According to a global supplier of lighting systems and electronics for the automotive industry, Hella, fuel-saving technologies will help in meeting the latest fuel economy standards in the U.S.
Hella believes that despite the popularity of alternative-fuel vehicles and hybrids, people in North America will favor better fuel-efficient vehicles in the future. Hella has proved that significant amount of fuel costs can be saved on current vehicles via lighting and electronics technologies that are already being used in Europe.
According to Hella Electronics Corporation’s president, Dr. Martin Fischer, electric and hybrid vehicles are not the sole solution to improve fuel cost savings. The company, has been offering advanced fuel-management technologies such as intelligent battery sensors, demand-driven fuel pumps, electric turbo charger actuators, start-stop controls, electric vacuum pumps, accelerator pedal sensors, and fuel and oil-quality sensors for over 14 years.
Fischer also said that the HID-lighting and full-LED lighting systems from Hella help in bringing down CO2 emissions and energy usage. He added that these benefits together can increase the overall fuel efficiency of the vehicle by nearly 30%.
To further prove this point, two European cars with same type of engines were studied to assess their fuel-savings. Out of the two, one vehicle contained Hella’s voltage stabilizer and intelligent battery sensor and it produced 17% less CO2 compared to the one without Hella’s technologies. Moreover, the fuel usage of the car equipped with Hella’s technologies was also significantly lesser.
The Environmental Protection Agency and the National Highway Traffic Safety Administration in the U.S expect automakers to strictly meet the new fuel-economy standards by adopting conventional technologies, which are already being used for commercial purposes.

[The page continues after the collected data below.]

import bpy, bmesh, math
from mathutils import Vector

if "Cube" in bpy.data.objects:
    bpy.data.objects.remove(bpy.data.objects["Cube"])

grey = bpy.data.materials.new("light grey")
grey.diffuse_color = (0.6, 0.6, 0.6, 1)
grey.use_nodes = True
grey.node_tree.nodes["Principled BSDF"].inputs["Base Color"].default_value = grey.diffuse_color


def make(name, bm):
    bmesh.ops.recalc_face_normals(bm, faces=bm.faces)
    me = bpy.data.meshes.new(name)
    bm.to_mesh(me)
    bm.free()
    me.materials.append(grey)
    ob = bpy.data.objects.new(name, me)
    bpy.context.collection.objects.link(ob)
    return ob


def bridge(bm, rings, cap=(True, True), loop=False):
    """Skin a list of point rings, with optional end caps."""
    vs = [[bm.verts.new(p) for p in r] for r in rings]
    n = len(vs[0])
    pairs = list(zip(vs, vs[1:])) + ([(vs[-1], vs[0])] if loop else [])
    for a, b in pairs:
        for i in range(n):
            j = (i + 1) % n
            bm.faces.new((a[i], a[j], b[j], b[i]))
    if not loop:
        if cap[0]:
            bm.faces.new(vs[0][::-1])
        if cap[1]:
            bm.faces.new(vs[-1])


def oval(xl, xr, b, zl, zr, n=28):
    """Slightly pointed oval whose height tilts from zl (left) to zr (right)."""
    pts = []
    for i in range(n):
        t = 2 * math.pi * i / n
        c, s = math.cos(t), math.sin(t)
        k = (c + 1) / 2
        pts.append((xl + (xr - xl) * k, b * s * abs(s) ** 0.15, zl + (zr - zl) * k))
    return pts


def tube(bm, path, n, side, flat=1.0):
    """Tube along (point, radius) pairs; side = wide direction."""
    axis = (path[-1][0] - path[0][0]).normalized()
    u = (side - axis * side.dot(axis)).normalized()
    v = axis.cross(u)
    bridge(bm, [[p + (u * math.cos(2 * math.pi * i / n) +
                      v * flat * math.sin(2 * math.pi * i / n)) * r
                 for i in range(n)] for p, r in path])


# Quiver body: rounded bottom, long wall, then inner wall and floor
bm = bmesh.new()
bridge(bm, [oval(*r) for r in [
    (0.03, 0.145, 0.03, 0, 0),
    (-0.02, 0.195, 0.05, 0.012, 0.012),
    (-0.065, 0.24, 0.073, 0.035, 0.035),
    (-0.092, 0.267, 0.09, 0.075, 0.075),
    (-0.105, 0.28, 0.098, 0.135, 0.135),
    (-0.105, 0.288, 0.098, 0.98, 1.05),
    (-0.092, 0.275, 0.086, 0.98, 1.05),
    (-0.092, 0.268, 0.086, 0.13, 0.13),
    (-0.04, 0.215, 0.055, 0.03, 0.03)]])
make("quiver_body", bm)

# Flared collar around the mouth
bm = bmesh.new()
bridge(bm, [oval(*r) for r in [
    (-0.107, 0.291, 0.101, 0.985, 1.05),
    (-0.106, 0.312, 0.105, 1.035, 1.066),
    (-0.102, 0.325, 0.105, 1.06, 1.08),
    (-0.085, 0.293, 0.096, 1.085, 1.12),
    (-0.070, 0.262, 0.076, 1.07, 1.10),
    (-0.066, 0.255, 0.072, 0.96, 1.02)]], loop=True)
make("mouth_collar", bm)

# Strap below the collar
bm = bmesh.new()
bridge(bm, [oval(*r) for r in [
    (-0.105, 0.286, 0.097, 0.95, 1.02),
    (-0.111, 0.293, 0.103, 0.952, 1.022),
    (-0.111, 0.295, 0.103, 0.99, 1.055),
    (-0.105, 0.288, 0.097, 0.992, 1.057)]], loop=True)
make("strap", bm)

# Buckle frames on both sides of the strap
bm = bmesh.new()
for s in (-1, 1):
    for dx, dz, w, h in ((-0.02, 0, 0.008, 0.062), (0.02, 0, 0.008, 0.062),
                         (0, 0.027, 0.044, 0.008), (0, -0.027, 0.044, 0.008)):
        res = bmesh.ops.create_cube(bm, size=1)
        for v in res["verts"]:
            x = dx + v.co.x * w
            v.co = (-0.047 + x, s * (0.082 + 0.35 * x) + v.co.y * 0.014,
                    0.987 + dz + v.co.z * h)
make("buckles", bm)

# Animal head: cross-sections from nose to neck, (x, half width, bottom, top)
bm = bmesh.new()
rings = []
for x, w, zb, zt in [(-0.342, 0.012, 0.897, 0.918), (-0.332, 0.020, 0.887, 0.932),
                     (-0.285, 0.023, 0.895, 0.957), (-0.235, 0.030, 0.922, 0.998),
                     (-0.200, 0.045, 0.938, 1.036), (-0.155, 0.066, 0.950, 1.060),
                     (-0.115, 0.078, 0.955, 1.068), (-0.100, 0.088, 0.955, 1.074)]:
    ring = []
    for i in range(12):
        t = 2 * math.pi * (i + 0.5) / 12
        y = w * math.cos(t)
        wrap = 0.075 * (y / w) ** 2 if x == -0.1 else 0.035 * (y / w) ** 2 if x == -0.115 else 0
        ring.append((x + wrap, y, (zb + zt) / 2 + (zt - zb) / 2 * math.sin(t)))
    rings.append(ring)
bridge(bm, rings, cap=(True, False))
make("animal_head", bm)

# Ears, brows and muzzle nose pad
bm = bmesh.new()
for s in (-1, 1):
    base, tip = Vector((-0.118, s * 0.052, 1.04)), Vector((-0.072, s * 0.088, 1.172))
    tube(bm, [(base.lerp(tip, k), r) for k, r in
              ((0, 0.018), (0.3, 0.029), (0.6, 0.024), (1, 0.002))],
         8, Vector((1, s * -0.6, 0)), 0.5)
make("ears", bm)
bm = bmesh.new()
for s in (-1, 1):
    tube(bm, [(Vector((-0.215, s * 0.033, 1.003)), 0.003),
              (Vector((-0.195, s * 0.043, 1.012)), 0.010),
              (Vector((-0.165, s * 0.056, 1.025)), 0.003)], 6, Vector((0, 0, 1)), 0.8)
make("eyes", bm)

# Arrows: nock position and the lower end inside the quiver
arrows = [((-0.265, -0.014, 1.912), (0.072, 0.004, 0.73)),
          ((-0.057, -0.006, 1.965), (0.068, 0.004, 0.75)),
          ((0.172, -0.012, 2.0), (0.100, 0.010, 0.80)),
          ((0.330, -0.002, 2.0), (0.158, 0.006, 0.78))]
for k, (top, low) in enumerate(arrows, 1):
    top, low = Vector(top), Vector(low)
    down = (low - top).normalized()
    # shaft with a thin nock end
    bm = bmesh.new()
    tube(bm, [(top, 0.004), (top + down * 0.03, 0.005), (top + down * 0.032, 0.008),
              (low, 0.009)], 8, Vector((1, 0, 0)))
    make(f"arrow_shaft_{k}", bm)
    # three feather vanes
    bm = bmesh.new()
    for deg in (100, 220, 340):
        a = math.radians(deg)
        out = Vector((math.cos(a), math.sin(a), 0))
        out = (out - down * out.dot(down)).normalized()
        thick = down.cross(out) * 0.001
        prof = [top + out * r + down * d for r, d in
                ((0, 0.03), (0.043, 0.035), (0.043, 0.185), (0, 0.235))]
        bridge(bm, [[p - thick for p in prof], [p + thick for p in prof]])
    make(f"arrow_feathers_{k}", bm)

Fischer concluded that as such there is no direct and easy solution for efficient fuel usage, but use of various electronic products can aid auto manufacturers in reducing the consumption of energy as well as CO2 emissions in the long run.